Thursday, October 23, 2014

Not ribbon candy!


This is a little out of order, but I didn't have a chance to share this picture last week.  Do you recognize this shrub?  

I wish we had manzanita growing on Bodega Head.  This picture was taken in Yosemite.  

The red and copper-colored bark is so appealing [a-peel-ing? ;) ]!  Not having spent a lot of time studying California shrubs, it's easy to start asking questions about manzanita bark.  Why is it so red?  Why does it peel?  Why is it so smooth underneath?  I wondered if there would be something protective about these features.  
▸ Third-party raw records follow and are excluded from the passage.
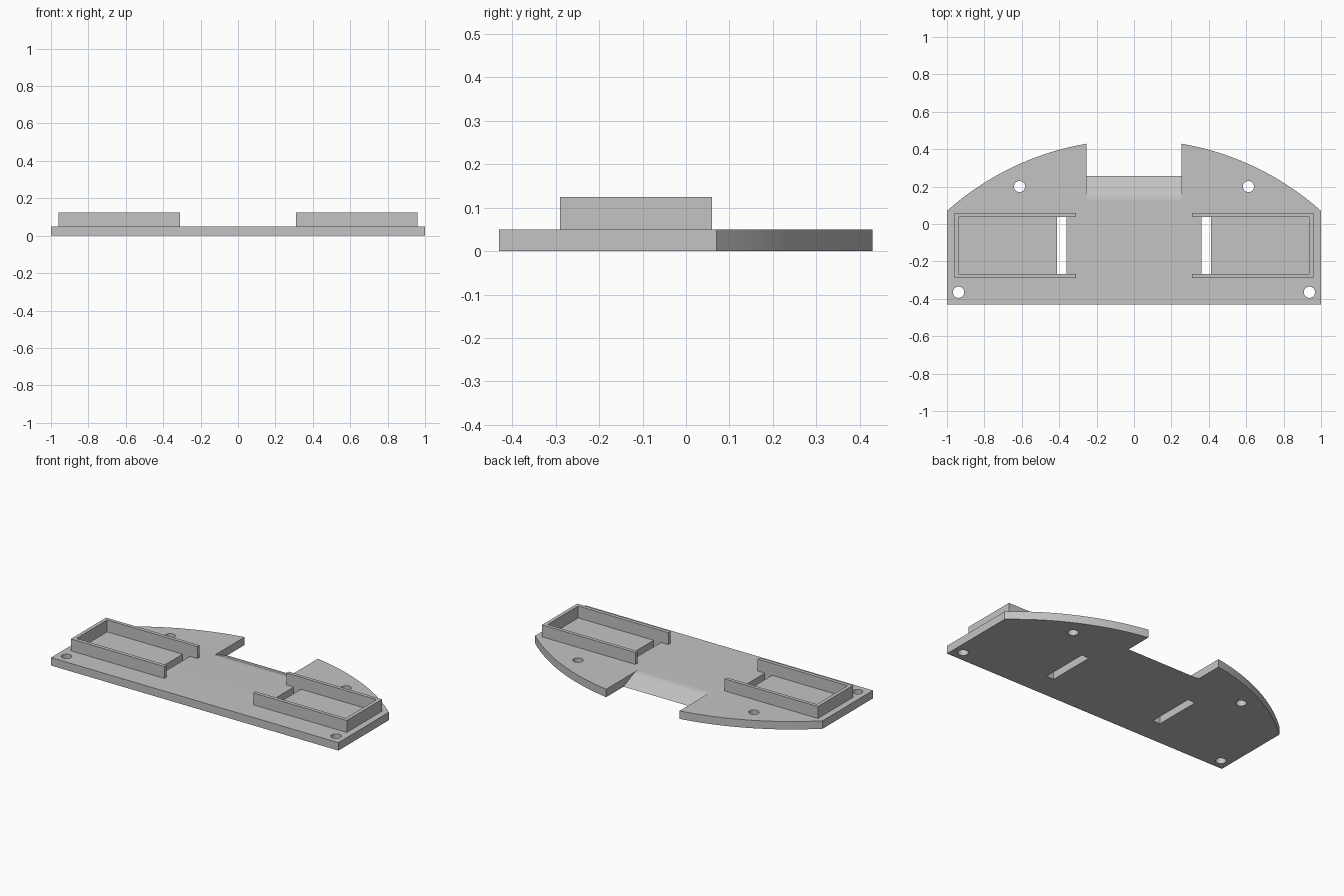
import bpy, bmesh, math

if "Cube" in bpy.data.objects:
    bpy.data.objects.remove(bpy.data.objects["Cube"])

grey = bpy.data.materials.new("light_grey")
grey.diffuse_color = (0.55, 0.55, 0.55, 1)
grey.use_nodes = True
grey.node_tree.nodes["Principled BSDF"].inputs["Base Color"].default_value = grey.diffuse_color


def prism(name, pts, lo, hi, axis="z"):
    """Closed prism from a 2D outline, extruded along z (x,y outline) or x (y,z outline)."""
    bm = bmesh.new()
    put = (lambda p, h: (p[0], p[1], h)) if axis == "z" else (lambda p, h: (h, p[0], p[1]))
    a = [bm.verts.new(put(p, lo)) for p in pts]
    b = [bm.verts.new(put(p, hi)) for p in pts]
    bm.faces.new(a[::-1])
    bm.faces.new(b)
    n = len(pts)
    for i in range(n):
        j = (i + 1) % n
        bm.faces.new((a[i], a[j], b[j], b[i]))
    bmesh.ops.recalc_face_normals(bm, faces=bm.faces)
    me = bpy.data.meshes.new(name)
    bm.to_mesh(me)
    bm.free()
    me.materials.append(grey)
    ob = bpy.data.objects.new(name, me)
    bpy.context.collection.objects.link(ob)
    return ob


def select(ob):
    bpy.ops.object.select_all(action="DESELECT")
    ob.select_set(True)
    bpy.context.view_layer.objects.active = ob


def cut(ob, cutter):
    m = ob.modifiers.new("cut", "BOOLEAN")
    m.operation = "DIFFERENCE"
    m.solver = "EXACT"
    m.object = cutter
    cutter.hide_render = True
    select(ob)
    bpy.ops.object.modifier_apply(modifier=m.name)
    bpy.data.objects.remove(cutter)


def circle(x, y, r, n=32):
    return [(x + r * math.cos(2 * math.pi * i / n), y + r * math.sin(2 * math.pi * i / n)) for i in range(n)]


def rect(x0, x1, y0, y1):
    return [(x0, y0), (x1, y0), (x1, y1), (x0, y1)]


T = 0.05          # plate thickness
TOP = 0.125       # top of the tray walls

# Base plate: straight front and sides, arced back with a central notch
CY, R = -1.052, 1.503
arc = []
for i in range(21):
    x = 1 - 0.745 * i / 20
    arc.append((x, CY + math.sqrt(R * R - x * x)))
half = [(1, -0.43)] + arc + [(0.255, 0.257)]
plate = prism("base_plate", half + [(-x, y) for x, y in reversed(half)], 0, T)

# Sloped edge in the notch, easing into the plate top
ramp = [(0.12, T), (0.14, 0.0485), (0.157, 0.043), (0.257, 0.0), (0.257, -0.1),
        (0.4, -0.1), (0.4, 0.1), (0.12, 0.1)]
cut(plate, prism("ramp_cutter", ramp, -0.255, 0.255, "x"))

# Screw holes and cable slots
for s in (-1, 1):
    for x, y in ((0.938, -0.365), (0.612, 0.2)):
        cut(plate, prism("hole_cutter", circle(s * x, y, 0.03), -0.1, 0.2))
    x0, x1 = sorted((s * 0.361, s * 0.412))
    cut(plate, prism("slot_cutter", rect(x0, x1, -0.267, 0.038), -0.1, 0.2))

select(plate)
bpy.ops.object.shade_smooth_by_angle(angle=math.radians(20))

# U-shaped tray walls, open toward the middle
wall = [(0.31, -0.29), (0.96, -0.29), (0.96, 0.06), (0.31, 0.06),
        (0.31, 0.038), (0.937, 0.038), (0.937, -0.267), (0.31, -0.267)]
for s, side in ((-1, "left"), (1, "right")):
    prism(side + "_tray_wall", [(s * x, y) for x, y in wall], T, TOP)
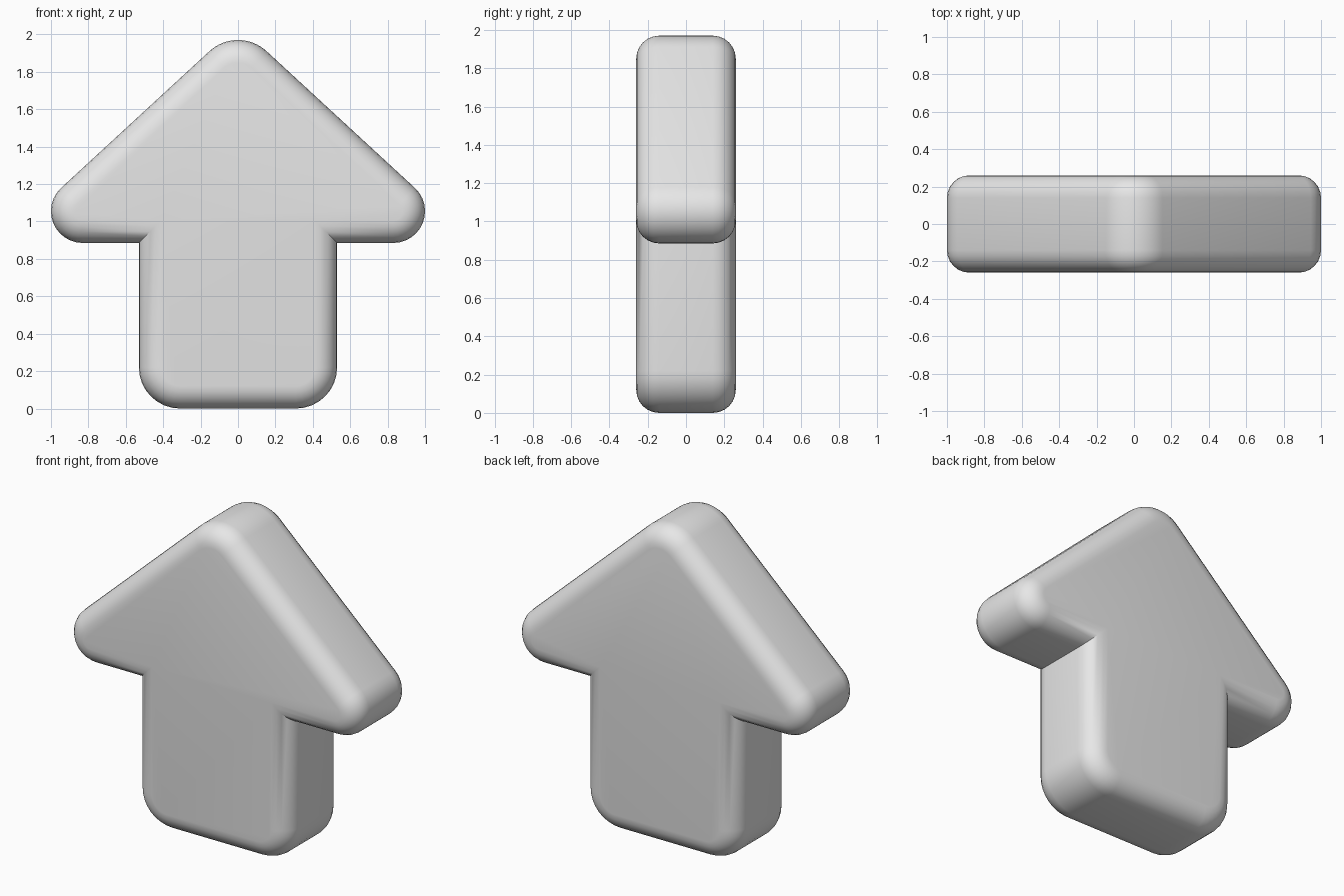
import bpy, bmesh
from math import sin, cos, pi, radians

cube = bpy.data.objects.get("Cube")
if cube:
    bpy.data.objects.remove(cube, do_unlink=True)

HALF_DEPTH, RIM, RIM_STEPS = 0.26, 0.12, 6
ROOF = radians(47.3)      # direction the sloped edge faces


def arc(cx, cz, r, start, end, steps=8):
    return [(cx + r * cos(start + (end - start) * i / steps),
             cz + r * sin(start + (end - start) * i / steps)) for i in range(steps + 1)]


def outline(d):
    """Closed arrow outline, inset by d."""
    right = arc(0.31, 0.22, 0.22 - d, -pi / 2, 0)              # foot corner
    right.append((0.53 - d, 0.885 + d))                        # inner corner
    right += arc(0.83, 1.055, 0.17 - d, -pi / 2, ROOF, 12)     # wing end
    right += arc(0, 1.744, 0.226 - d, ROOF, pi / 2)            # tip
    return right + [(-x, z) for x, z in reversed(right[:-1])]


# Outlines stacked from front to back, shrinking along the rounded rims
rim = [(RIM * (1 - sin(a)), HALF_DEPTH - RIM * (1 - cos(a)))
       for a in (pi / 2 * i / RIM_STEPS for i in range(RIM_STEPS + 1))]
layers = [(d, -y) for d, y in rim] + [(d, y) for d, y in reversed(rim)]

bm = bmesh.new()
rings = [[bm.verts.new((x, y, z)) for x, z in outline(d)] for d, y in layers]
for a, b in zip(rings, rings[1:]):
    for i in range(len(a)):
        j = (i + 1) % len(a)
        bm.faces.new((a[i], a[j], b[j], b[i]))
bm.faces.new(rings[0])
bm.faces.new(rings[-1])
bmesh.ops.recalc_face_normals(bm, faces=bm.faces)

mesh = bpy.data.meshes.new("arrow_body")
bm.to_mesh(mesh)
bm.free()
body = bpy.data.objects.new("arrow_body", mesh)
bpy.context.collection.objects.link(body)

# Plain grey finish
grey = bpy.data.materials.new("light_grey")
grey.use_nodes = True
grey.diffuse_color = (0.8, 0.8, 0.8, 1)
grey.node_tree.nodes["Principled BSDF"].inputs["Base Color"].default_value = (0.8, 0.8, 0.8, 1)
mesh.materials.append(grey)

# Smooth rims, crisp inner corners
bpy.ops.object.select_all(action='DESELECT')
body.select_set(True)
bpy.context.view_layer.objects.active = body
bpy.ops.object.shade_smooth_by_angle(angle=radians(40))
Sure enough, when I looked for a quick answer on the Internet, I found a Bay Nature article entitled, Why is manzanita bark so smooth and red?  It's worth reading, but the basic idea is that the peeling bark may help prevent things from growing on the trunk/stems...and the red color is an indicator of tannins, chemicals which taste bitter and thereby reduce herbivory.

It's the total opposite of ribbon candy, which is what these beautiful shimmery peels reminded me of when I first saw them.  Perhaps that dates me somewhat, as ribbon candy doesn't seem to be as common anymore.  It used to be shared during holiday events when I was young.

No comments: